In full and exactly, reproduce the entries below, but omit the pictures.

◇ ◇ ◇ ◇ ◇

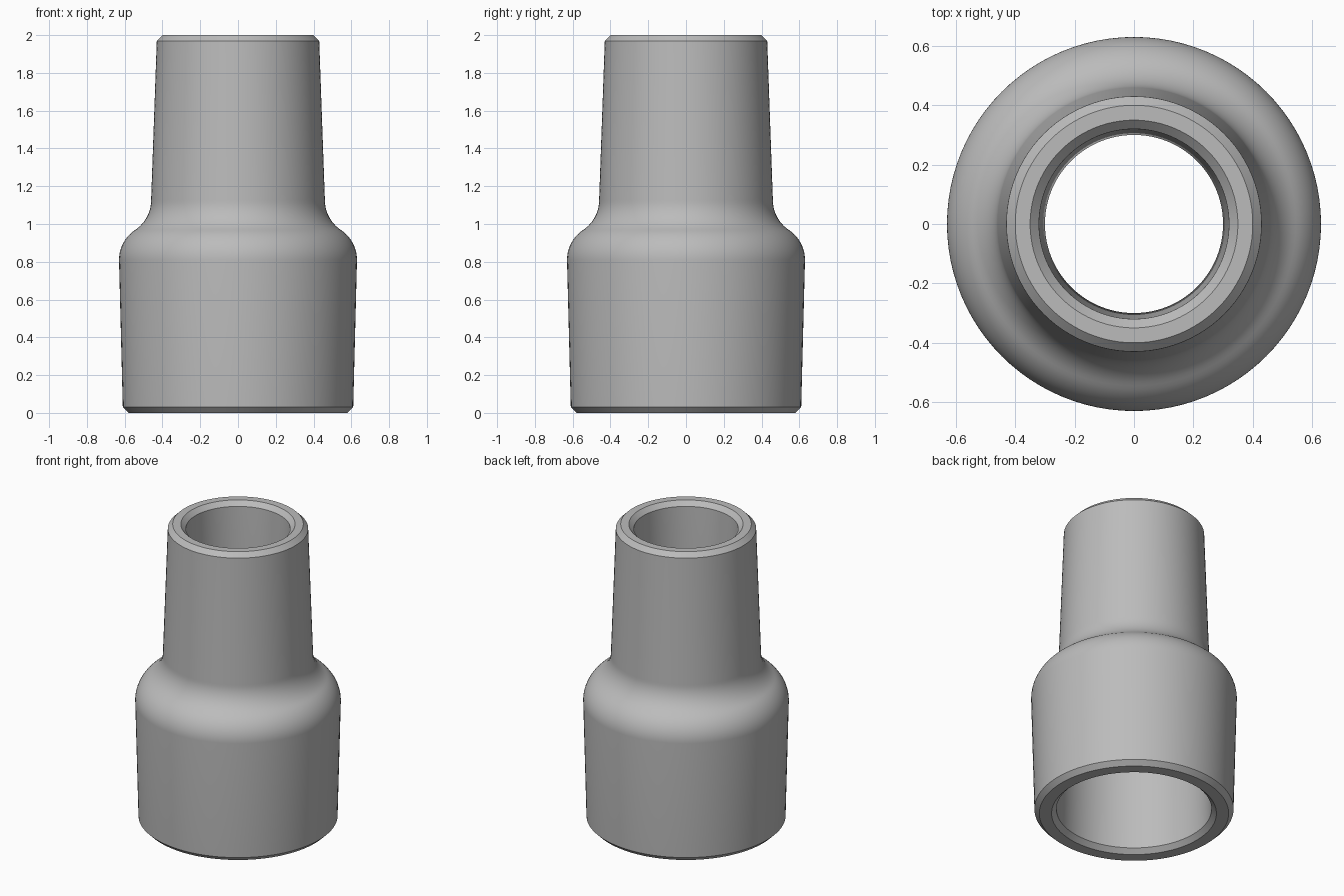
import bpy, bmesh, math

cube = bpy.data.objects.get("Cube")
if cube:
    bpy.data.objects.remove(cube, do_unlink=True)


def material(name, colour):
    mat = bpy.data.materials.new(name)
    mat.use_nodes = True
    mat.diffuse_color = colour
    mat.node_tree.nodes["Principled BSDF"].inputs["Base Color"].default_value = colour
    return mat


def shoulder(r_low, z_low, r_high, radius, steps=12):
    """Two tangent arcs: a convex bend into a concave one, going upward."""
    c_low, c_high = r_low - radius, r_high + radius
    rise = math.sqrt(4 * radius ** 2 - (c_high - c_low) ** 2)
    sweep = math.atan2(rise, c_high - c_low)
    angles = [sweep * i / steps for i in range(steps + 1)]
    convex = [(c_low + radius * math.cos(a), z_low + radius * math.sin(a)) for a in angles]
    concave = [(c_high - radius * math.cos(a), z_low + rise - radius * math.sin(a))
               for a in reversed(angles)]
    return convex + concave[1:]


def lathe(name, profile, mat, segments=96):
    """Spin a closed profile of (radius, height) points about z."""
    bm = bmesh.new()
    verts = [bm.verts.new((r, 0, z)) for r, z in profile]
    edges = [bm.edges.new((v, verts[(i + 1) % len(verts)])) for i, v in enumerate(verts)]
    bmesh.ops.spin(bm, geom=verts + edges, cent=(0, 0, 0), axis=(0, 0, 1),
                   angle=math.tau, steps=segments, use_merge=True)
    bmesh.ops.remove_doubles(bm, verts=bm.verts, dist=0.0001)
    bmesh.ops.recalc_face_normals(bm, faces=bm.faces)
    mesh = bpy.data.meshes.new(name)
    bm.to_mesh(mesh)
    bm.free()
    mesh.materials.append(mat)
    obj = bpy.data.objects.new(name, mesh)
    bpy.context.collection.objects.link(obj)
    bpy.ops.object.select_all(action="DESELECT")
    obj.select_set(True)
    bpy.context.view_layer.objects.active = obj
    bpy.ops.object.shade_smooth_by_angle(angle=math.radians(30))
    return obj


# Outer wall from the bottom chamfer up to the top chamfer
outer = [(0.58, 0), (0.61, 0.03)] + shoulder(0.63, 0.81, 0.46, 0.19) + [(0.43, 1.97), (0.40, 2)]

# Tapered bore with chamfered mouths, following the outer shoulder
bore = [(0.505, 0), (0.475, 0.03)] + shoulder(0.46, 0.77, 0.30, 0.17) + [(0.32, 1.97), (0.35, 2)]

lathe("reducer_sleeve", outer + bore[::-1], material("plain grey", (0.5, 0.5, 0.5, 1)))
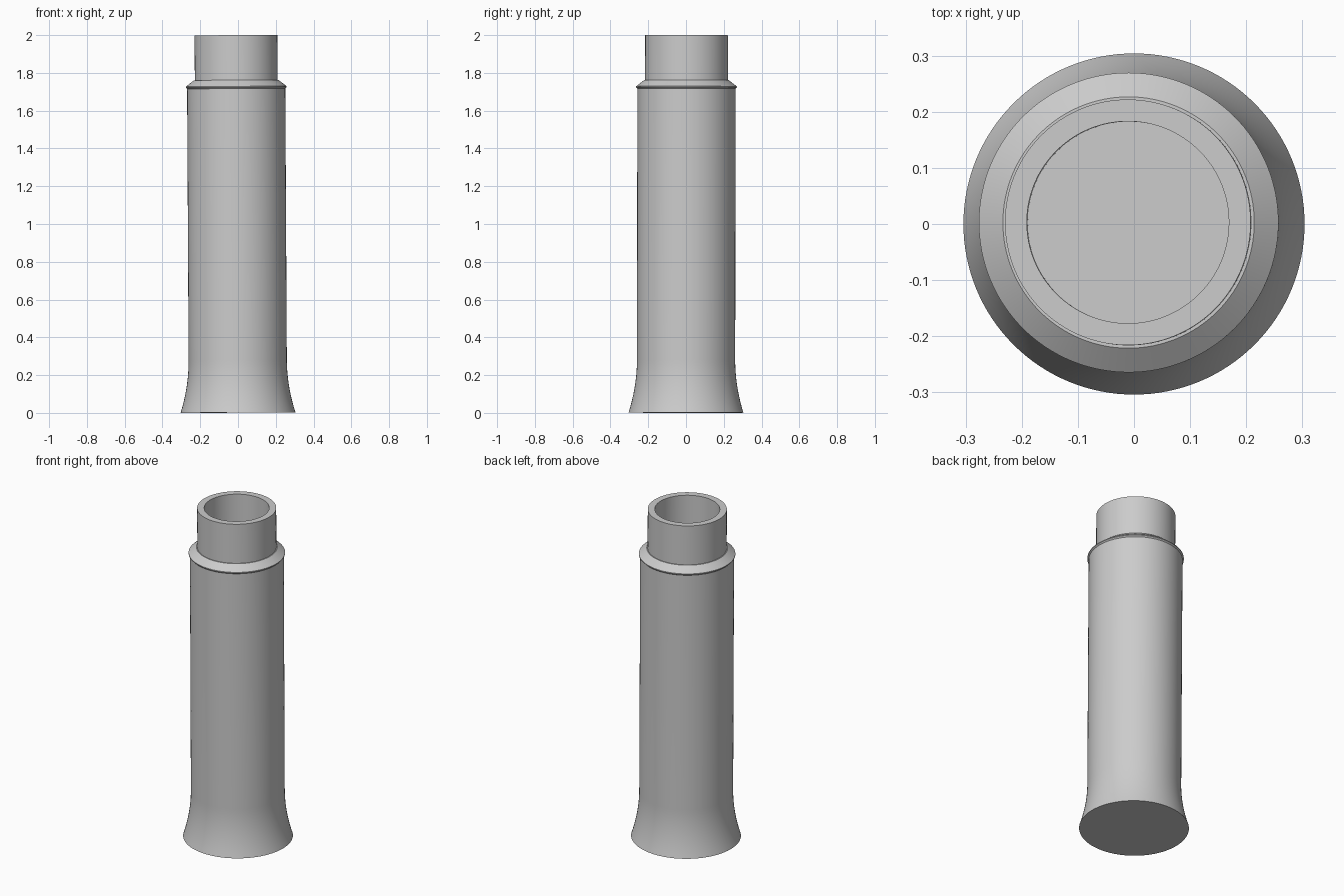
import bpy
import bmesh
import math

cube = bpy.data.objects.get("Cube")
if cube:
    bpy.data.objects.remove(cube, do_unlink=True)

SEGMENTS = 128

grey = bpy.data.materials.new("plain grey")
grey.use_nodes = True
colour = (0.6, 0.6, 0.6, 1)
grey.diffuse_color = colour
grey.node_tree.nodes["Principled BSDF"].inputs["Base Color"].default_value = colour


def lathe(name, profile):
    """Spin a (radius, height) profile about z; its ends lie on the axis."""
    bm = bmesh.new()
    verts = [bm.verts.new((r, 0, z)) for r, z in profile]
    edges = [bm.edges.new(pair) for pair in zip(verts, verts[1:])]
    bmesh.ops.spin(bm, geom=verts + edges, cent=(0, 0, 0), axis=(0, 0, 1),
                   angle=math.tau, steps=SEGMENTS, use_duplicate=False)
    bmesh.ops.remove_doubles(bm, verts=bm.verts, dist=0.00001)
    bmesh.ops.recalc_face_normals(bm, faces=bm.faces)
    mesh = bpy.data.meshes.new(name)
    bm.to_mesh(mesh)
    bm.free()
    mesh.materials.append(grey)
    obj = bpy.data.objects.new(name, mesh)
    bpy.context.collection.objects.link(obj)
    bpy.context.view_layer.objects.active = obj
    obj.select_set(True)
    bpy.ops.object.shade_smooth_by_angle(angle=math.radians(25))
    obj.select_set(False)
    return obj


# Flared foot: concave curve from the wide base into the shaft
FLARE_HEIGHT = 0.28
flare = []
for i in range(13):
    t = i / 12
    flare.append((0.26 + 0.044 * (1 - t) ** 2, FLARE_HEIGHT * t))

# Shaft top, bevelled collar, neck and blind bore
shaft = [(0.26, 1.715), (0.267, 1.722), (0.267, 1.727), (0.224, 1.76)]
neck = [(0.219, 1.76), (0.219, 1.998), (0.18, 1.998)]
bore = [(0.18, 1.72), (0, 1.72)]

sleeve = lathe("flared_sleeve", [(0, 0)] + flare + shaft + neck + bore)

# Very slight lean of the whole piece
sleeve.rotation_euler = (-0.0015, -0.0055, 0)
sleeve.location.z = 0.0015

◇ ◇ ◇ ◇ ◇

• _RESPONSE_
import bpy, bmesh, math

cube = bpy.data.objects.get("Cube")
if cube:
    bpy.data.objects.remove(cube, do_unlink=True)


def material(name, colour):
    mat = bpy.data.materials.new(name)
    mat.use_nodes = True
    mat.diffuse_color = colour
    mat.node_tree.nodes["Principled BSDF"].inputs["Base Color"].default_value = colour
    return mat


def shoulder(r_low, z_low, r_high, radius, steps=12):
    """Two tangent arcs: a convex bend into a concave one, going upward."""
    c_low, c_high = r_low - radius, r_high + radius
    rise = math.sqrt(4 * radius ** 2 - (c_high - c_low) ** 2)
    sweep = math.atan2(rise, c_high - c_low)
    angles = [sweep * i / steps for i in range(steps + 1)]
    convex = [(c_low + radius * math.cos(a), z_low + radius * math.sin(a)) for a in angles]
    concave = [(c_high - radius * math.cos(a), z_low + rise - radius * math.sin(a))
               for a in reversed(angles)]
    return convex + concave[1:]


def lathe(name, profile, mat, segments=96):
    """Spin a closed profile of (radius, height) points about z."""
    bm = bmesh.new()
    verts = [bm.verts.new((r, 0, z)) for r, z in profile]
    edges = [bm.edges.new((v, verts[(i + 1) % len(verts)])) for i, v in enumerate(verts)]
    bmesh.ops.spin(bm, geom=verts + edges, cent=(0, 0, 0), axis=(0, 0, 1),
                   angle=math.tau, steps=segments, use_merge=True)
    bmesh.ops.remove_doubles(bm, verts=bm.verts, dist=0.0001)
    bmesh.ops.recalc_face_normals(bm, faces=bm.faces)
    mesh = bpy.data.meshes.new(name)
    bm.to_mesh(mesh)
    bm.free()
    mesh.materials.append(mat)
    obj = bpy.data.objects.new(name, mesh)
    bpy.context.collection.objects.link(obj)
    bpy.ops.object.select_all(action="DESELECT")
    obj.select_set(True)
    bpy.context.view_layer.objects.active = obj
    bpy.ops.object.shade_smooth_by_angle(angle=math.radians(30))
    return obj


# Outer wall from the bottom chamfer up to the top chamfer
outer = [(0.58, 0), (0.61, 0.03)] + shoulder(0.63, 0.81, 0.46, 0.19) + [(0.43, 1.97), (0.40, 2)]

# Tapered bore with chamfered mouths, following the outer shoulder
bore = [(0.505, 0), (0.475, 0.03)] + shoulder(0.46, 0.77, 0.30, 0.17) + [(0.32, 1.97), (0.35, 2)]

lathe("reducer_sleeve", outer + bore[::-1], material("plain grey", (0.5, 0.5, 0.5, 1)))
import bpy
import bmesh
import math

cube = bpy.data.objects.get("Cube")
if cube:
    bpy.data.objects.remove(cube, do_unlink=True)

SEGMENTS = 128

grey = bpy.data.materials.new("plain grey")
grey.use_nodes = True
colour = (0.6, 0.6, 0.6, 1)
grey.diffuse_color = colour
grey.node_tree.nodes["Principled BSDF"].inputs["Base Color"].default_value = colour


def lathe(name, profile):
    """Spin a (radius, height) profile about z; its ends lie on the axis."""
    bm = bmesh.new()
    verts = [bm.verts.new((r, 0, z)) for r, z in profile]
    edges = [bm.edges.new(pair) for pair in zip(verts, verts[1:])]
    bmesh.ops.spin(bm, geom=verts + edges, cent=(0, 0, 0), axis=(0, 0, 1),
                   angle=math.tau, steps=SEGMENTS, use_duplicate=False)
    bmesh.ops.remove_doubles(bm, verts=bm.verts, dist=0.00001)
    bmesh.ops.recalc_face_normals(bm, faces=bm.faces)
    mesh = bpy.data.meshes.new(name)
    bm.to_mesh(mesh)
    bm.free()
    mesh.materials.append(grey)
    obj = bpy.data.objects.new(name, mesh)
    bpy.context.collection.objects.link(obj)
    bpy.context.view_layer.objects.active = obj
    obj.select_set(True)
    bpy.ops.object.shade_smooth_by_angle(angle=math.radians(25))
    obj.select_set(False)
    return obj


# Flared foot: concave curve from the wide base into the shaft
FLARE_HEIGHT = 0.28
flare = []
for i in range(13):
    t = i / 12
    flare.append((0.26 + 0.044 * (1 - t) ** 2, FLARE_HEIGHT * t))

# Shaft top, bevelled collar, neck and blind bore
shaft = [(0.26, 1.715), (0.267, 1.722), (0.267, 1.727), (0.224, 1.76)]
neck = [(0.219, 1.76), (0.219, 1.998), (0.18, 1.998)]
bore = [(0.18, 1.72), (0, 1.72)]

sleeve = lathe("flared_sleeve", [(0, 0)] + flare + shaft + neck + bore)

# Very slight lean of the whole piece
sleeve.rotation_euler = (-0.0015, -0.0055, 0)
sleeve.location.z = 0.0015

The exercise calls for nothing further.